After the free registration, branded harnesses, badges and more are available for purchase. Within five minutes, he says he successfully registered a beehive as a therapy animal.
Which is a darned funny way to make a point to those who might abuse “the system” so they can bring their pets anywhere they please, including into private businesses.
But Ms. Mar also interviewed Sey In, an attorney with the Arizona Center for Disability Law, and noted:
'If he were to go to a restaurant or a business and wanted to bring in the beehive and call it a service animal. By law, he can't do that,' says In.
Ahh… So, perhaps we’re getting closer to “the root” of the problem. Which is, the “law.”

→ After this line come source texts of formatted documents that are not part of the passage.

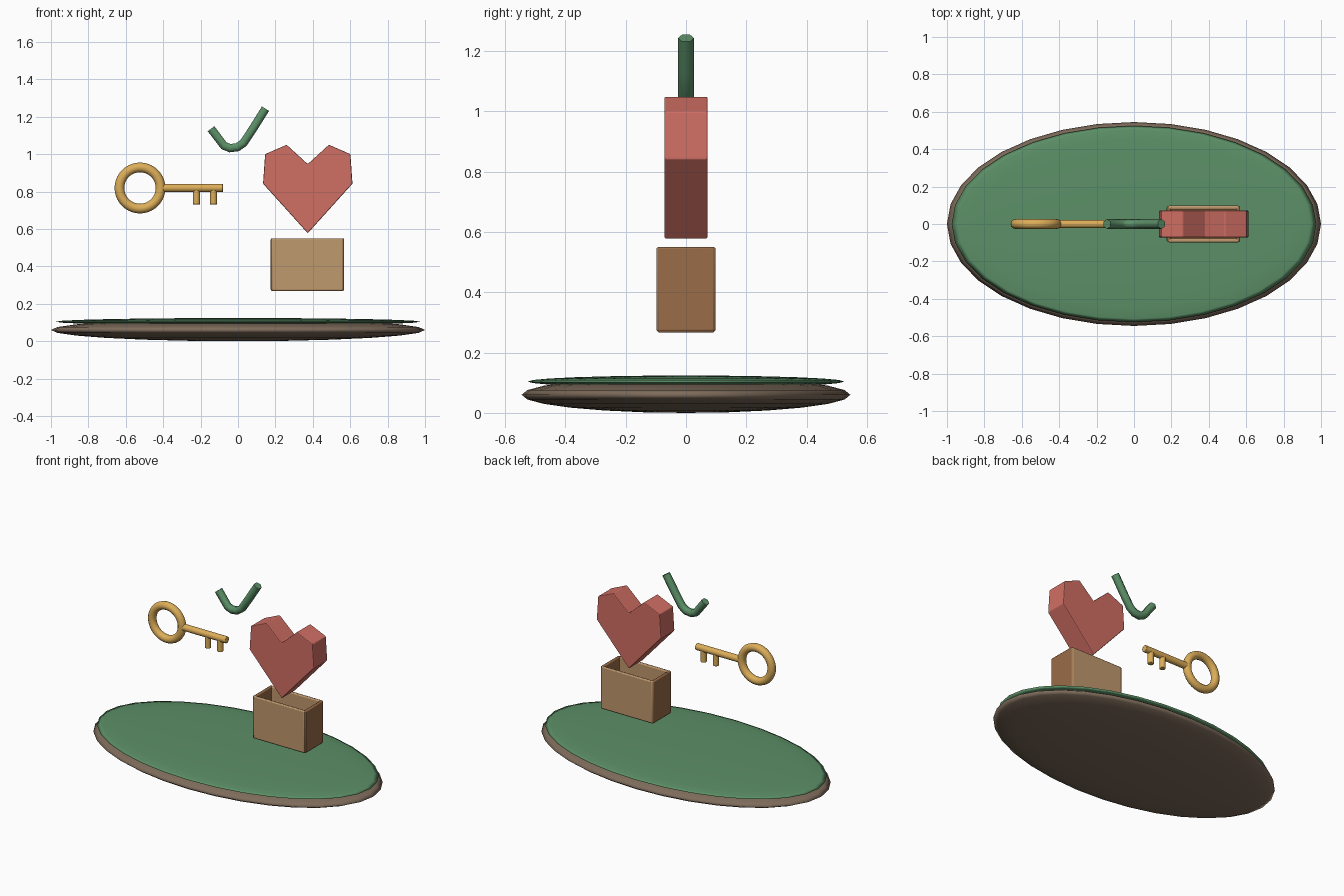
import bpy, bmesh, math

if "Cube" in bpy.data.objects:
    bpy.data.objects.remove(bpy.data.objects["Cube"])


def material(name, rgb):
    m = bpy.data.materials.new(name)
    m.diffuse_color = (*rgb, 1)
    m.use_nodes = True
    m.node_tree.nodes["Principled BSDF"].inputs["Base Color"].default_value = m.diffuse_color
    return m


GREEN = material("green", (0.107, 0.278, 0.136))
SOIL = material("brown", (0.21, 0.15, 0.105))
WOOD = material("wood", (0.53, 0.32, 0.157))
DARK_WOOD = material("dark_wood", (0.32, 0.15, 0.063))
RED = material("red", (0.63, 0.157, 0.125))
GOLD = material("gold", (0.72, 0.42, 0.10))


def finish(name, mat, angle=35, bevel=0):
    o = bpy.context.object
    o.name = name
    o.data.materials.append(mat)
    if bevel:
        b = o.modifiers.new("bevel", 'BEVEL')
        b.width, b.segments = bevel, 2
    if angle:
        bpy.ops.object.shade_smooth_by_angle(angle=math.radians(angle))
    return o


def mesh_object(bm):
    bmesh.ops.recalc_face_normals(bm, faces=bm.faces)
    me = bpy.data.meshes.new("mesh")
    bm.to_mesh(me)
    bm.free()
    o = bpy.data.objects.new("part", me)
    bpy.context.collection.objects.link(o)
    bpy.ops.object.select_all(action='DESELECT')
    bpy.context.view_layer.objects.active = o
    o.select_set(True)


def disc(name, mat, z, radii):
    bpy.ops.mesh.primitive_uv_sphere_add(segments=32, ring_count=12, location=(0, 0, z))
    bpy.context.object.scale = radii
    bpy.ops.object.transform_apply(location=False, rotation=False)
    finish(name, mat, 180)


def box(name, mat, lo, hi, bevel):
    bpy.ops.mesh.primitive_cube_add(size=1, location=[(a + b) / 2 for a, b in zip(lo, hi)])
    bpy.context.object.scale = [b - a for a, b in zip(lo, hi)]
    bpy.ops.object.transform_apply(location=False, rotation=False)
    finish(name, mat, 35, bevel)


def rod(name, mat, centre, r, length, rot=(0, 0, 0)):
    bpy.ops.mesh.primitive_cylinder_add(vertices=16, radius=r, depth=length,
                                        location=centre, rotation=rot)
    finish(name, mat, 35, 0.003)


# island: soil lens with a thin grass lens on top
disc("island_base", SOIL, 0.06, (1, 0.545, 0.06))
disc("grass_top", GREEN, 0.104, (0.975, 0.525, 0.02))

# open box: pale front and back, darker ends and floor
X0, X1, Y, Z0, Z1, T = 0.175, 0.567, 0.098, 0.27, 0.55, 0.02
box("box_floor", DARK_WOOD, (X0 + 0.004, -Y + 0.004, Z0 - 0.003), (X1 - 0.004, Y - 0.004, Z0 + T), 0.004)
for side, s in (("front", -1), ("back", 1)):
    y0, y1 = sorted((s * Y, s * (Y - T)))
    box("box_wall_" + side, WOOD, (X0 + 0.006, y0, Z0), (X1 - 0.006, y1, Z1), 0.006)
for side, x in (("left", X0), ("right", X1 - T)):
    box("box_wall_" + side, DARK_WOOD, (x, -Y + 0.003, Z0), (x + T, Y - 0.003, Z1), 0.006)

# faceted heart: half outline mirrored, then extruded in depth
CX = 0.373
half = [(0, 0.577), (0.239, 0.842), (0.228, 1.0), (0.113, 1.05), (0, 0.947)]
outline = half + [(-x, z) for x, z in half[-2:0:-1]]
bm = bmesh.new()
face = bm.faces.new([bm.verts.new((CX + x, -0.072, z)) for x, z in outline])
ext = bmesh.ops.extrude_face_region(bm, geom=[face])
bmesh.ops.translate(bm, vec=(0, 0.144, 0),
                    verts=[v for v in ext["geom"] if isinstance(v, bmesh.types.BMVert)])
mesh_object(bm)
finish("heart", RED, 0, 0.005)

# key: ring, shaft and two teeth
bpy.ops.mesh.primitive_torus_add(location=(-0.524, 0, 0.819), rotation=(math.pi / 2, 0, 0),
                                 major_radius=0.110, minor_radius=0.026,
                                 major_segments=40, minor_segments=12)
finish("key_ring", GOLD)
rod("key_shaft", GOLD, (-0.245, 0, 0.819), 0.022, 0.328, (0, math.pi / 2, 0))
for i, x in enumerate((-0.222, -0.131)):
    rod(f"key_tooth_{i + 1}", GOLD, (x, 0, 0.775), 0.019, 0.088)

# curved tube sprig above the heart
path = [(-0.144, 1.136), (-0.075, 1.045), (-0.043, 1.032), (-0.003, 1.037),
        (0.029, 1.059), (0.08, 1.136), (0.147, 1.243)]
cu = bpy.data.curves.new("sprig", 'CURVE')
cu.dimensions = '3D'
cu.bevel_depth, cu.bevel_resolution, cu.use_fill_caps = 0.026, 1, True
sp = cu.splines.new('POLY')
sp.points.add(len(path) - 1)
for p, (x, z) in zip(sp.points, path):
    p.co = (x, 0, z, 1)
sp.use_smooth = True
cu.materials.append(GREEN)
bpy.context.collection.objects.link(bpy.data.objects.new("sprig", cu))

Everything stems from a federal statute. Specifically, the 1992 “Americans With Disabilities Act,” or “ADA” as it is known, which was promoted and passed by George H. W. Bush with the aid of both wonderful, blind-to-their-constitutional-oaths political parties in that Congress, is the source of all the madness.
This is the law that took the statutory attack on private property established by the “Public Accommodations” portion of the 1964 Civil Rights Act and metastasized it. Which means we need to look at that 1964 federal "Civil Rights" statute.
In addition to the laudable action of assuring that black Americans would able to vote, the 1964 Civil Rights Act contained the “Public Accommodations” portion, which mandated that any privately owned business that was open for trade with others was no longer “private property,” but had become “public property” and could not be closed to others “based on race.”
The 1992 ADA took another step beyond the ’64 Civil Rights Act’s “Public Accommodations” mandates and included “disability” along with “race” in its mandates, resulting in all kinds of bizarre outcomes, from restaurants having to try multiple times to install “handicap ramps” because earlier attempts didn’t accord with the “angle” preferred by the feds, to the widely known contemporary dispute over “gender-neutral” bathrooms in stores.
And this pertains to “assistance animals” (not “therapy animals) because the feds mandate it. As legal website Nolo.org notes:
Under Arizona’s service animal law and the federal Americans with Disabilities Act (ADA), people with disabilities may bring their service animals to all "public accommodations," including restaurants, schools, grocery stores, theaters, businesses, motels, and more. Public accommodations in Arizona must comply with both state and federal law.
And, though the ADA stipulates that only dogs or miniature horses can be categorized as “service animals” (i.e., those animals able to help with physical tasks), it actually doesn’t require any kind of paper certificate to register them as such. In fact, asking for identification is considered discrimination and registration is not required. So a piece of paper isn't really necessary.
"There's no legal value to it but it might provide some sort of peace of mind," says In.
So Keller’s absurdist protest is a bit misplaced, but it makes a point to those who would take advantage of an already problematic set of federal and state mandates on private business owners. And it allows us to take away a lesson about the importance of respecting private property, and the principle that the rules for its operation should be left up to owners.
When that happens, we can see how owners and customers relate to one another and signal their preferences. Perhaps more people would like to see business owners accept “therapy” animals into their establishments.
If we let people be free, they can decide for themselves. What a novel concept.